In the early weeks and months you can start to help your baby get used to a day and night pattern. This will help to regulate their body clock (circadian rhythm).
These internal rhythms respond to light and darkness and regulate important aspects of bodily function such as:
As babies don’t know the difference between day and night we can start to create these differences. Light is the main influence of this so having a shape to the day and over time creating regular times for feeding, nap times and bedtimes helps with this. As they get older this becomes more achievable.
Having a darkened quiet room for naps and bedtimes can also help. Follow your baby’s cues and do what suits you both rather than trying to follow a routine suggested by others.
Be responsive to your baby and follow your instincts. Over time a natural rhythm of sleeping, feeding and being wakeful will evolve.
Expose your baby to daylight in the morning and afternoon; include them in the hustle and bustle of your daytime activities.
A study of older babies showed that babies exposed to afternoon sunlight slept better at night. In the evenings, shift to quiet and calming activities and dim lighting.
At night, keep things dark and quiet to help establish the difference between the busy day time and the quiet night time.
When you feed your baby, speak softly and keep lights very low.

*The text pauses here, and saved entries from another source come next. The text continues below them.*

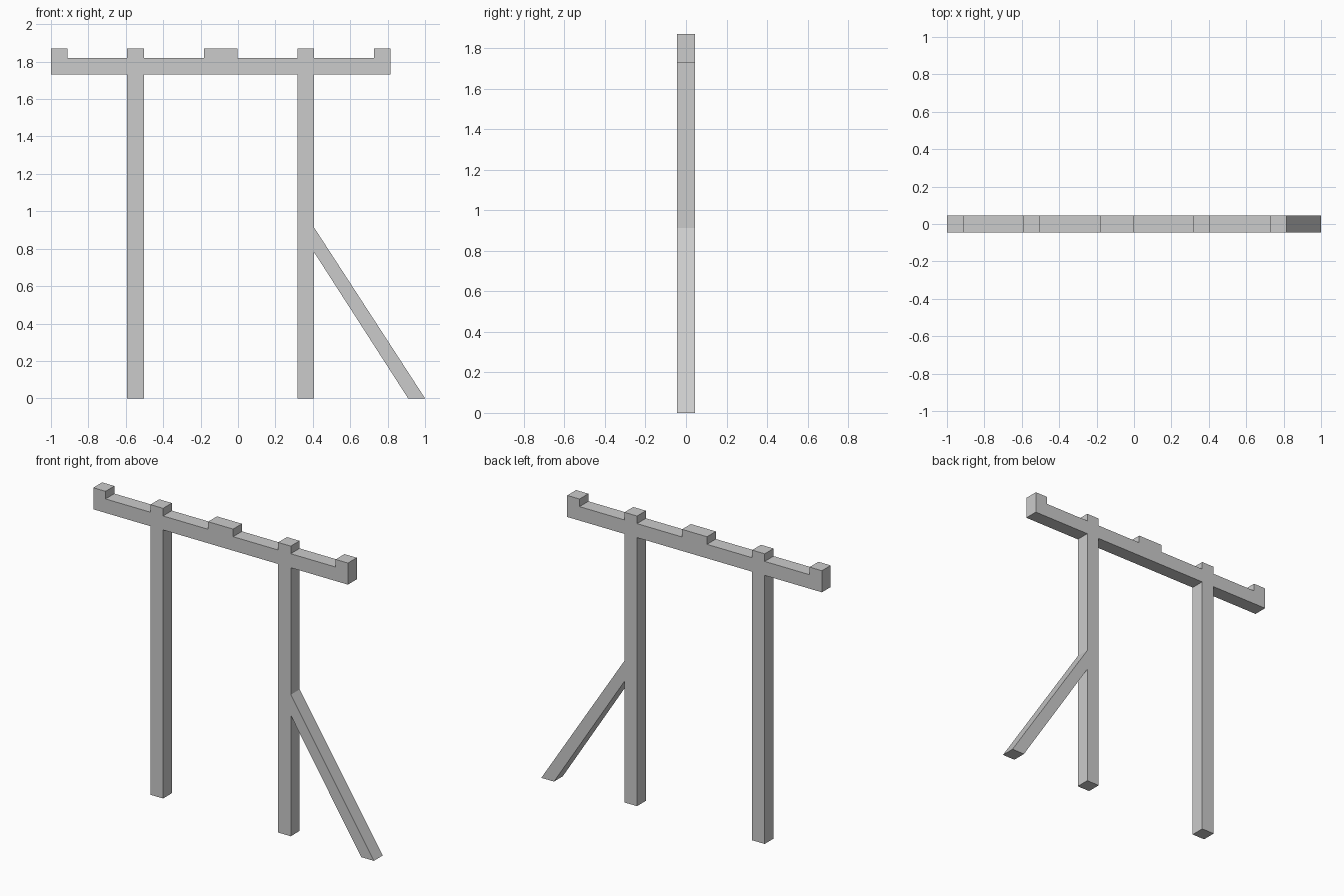
import bpy, bmesh

if "Cube" in bpy.data.objects:
    bpy.data.objects.remove(bpy.data.objects["Cube"])

CENTRE_X = -0.0925     # symmetry line of the beam and posts
DEPTH = 0.09

# half outline, as (distance from symmetry line, height), from the middle top outwards
beam_half = [(0.089, 1.869), (0.089, 1.82),                                   # middle block
             (0.41, 1.82), (0.41, 1.869), (0.50, 1.869), (0.50, 1.82),        # post top
             (0.82, 1.82), (0.82, 1.869), (0.9075, 1.869), (0.9075, 1.73)]    # beam end
post_outer_top = [(0.50, 1.73)]
brace = [(0.50, 0.912), (1.0925, 0), (1.002, 0), (0.50, 0.78)]                # sloping leg
post_foot = [(0.50, 0), (0.41, 0), (0.41, 1.73)]

right = beam_half + post_outer_top + brace + post_foot
left = [(-u, z) for u, z in reversed(beam_half + post_outer_top + post_foot)]


def extrude_profile(name, points, depth):
    """Solid made from a closed x-z outline, centred on y = 0."""
    bm = bmesh.new()
    face = bm.faces.new([bm.verts.new((x, -depth / 2, z)) for x, z in points])
    new = bmesh.ops.extrude_face_region(bm, geom=[face], use_keep_orig=True)["geom"]
    bmesh.ops.translate(bm, vec=(0, depth, 0),
                        verts=[v for v in new if isinstance(v, bmesh.types.BMVert)])
    bmesh.ops.recalc_face_normals(bm, faces=bm.faces)
    mesh = bpy.data.meshes.new(name)
    bm.to_mesh(mesh)
    bm.free()
    obj = bpy.data.objects.new(name, mesh)
    bpy.context.collection.objects.link(obj)
    return obj


# one continuous frame: notched beam, two posts and a brace
extrude_profile("post_and_beam_frame",
                [(CENTRE_X + u, z) for u, z in right + left], DEPTH)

Darkness is best if you can mange this.
Red based night lights can help aid sleep as white and blue light from screens inhibits the secretion of melatonin, the sleep hormone (you can use a red bulb, a red battery-operated candle or red fairy lights in a Kilner jar).
To survive the early weeks rest or sleep when your baby sleeps.
Chores can wait – you need to to sleep as much as you can.
At weekends have a lie in and catch up on as much sleep as you can.
Let others take the baby out for a walk so you can nap.
Accept offers of help, let people do chores, shop for you, cook meals or clean.
Don’t be afraid to ask for the help you need.
Have a “go to” list of family and friends you can ask for help or chat with if you are struggling.
Remember that your health visitor is there to listen and support you.
New mums often feel tired and overwhelmed – it is normal to feel like this.
Tell it like it is – no one is going to judge you!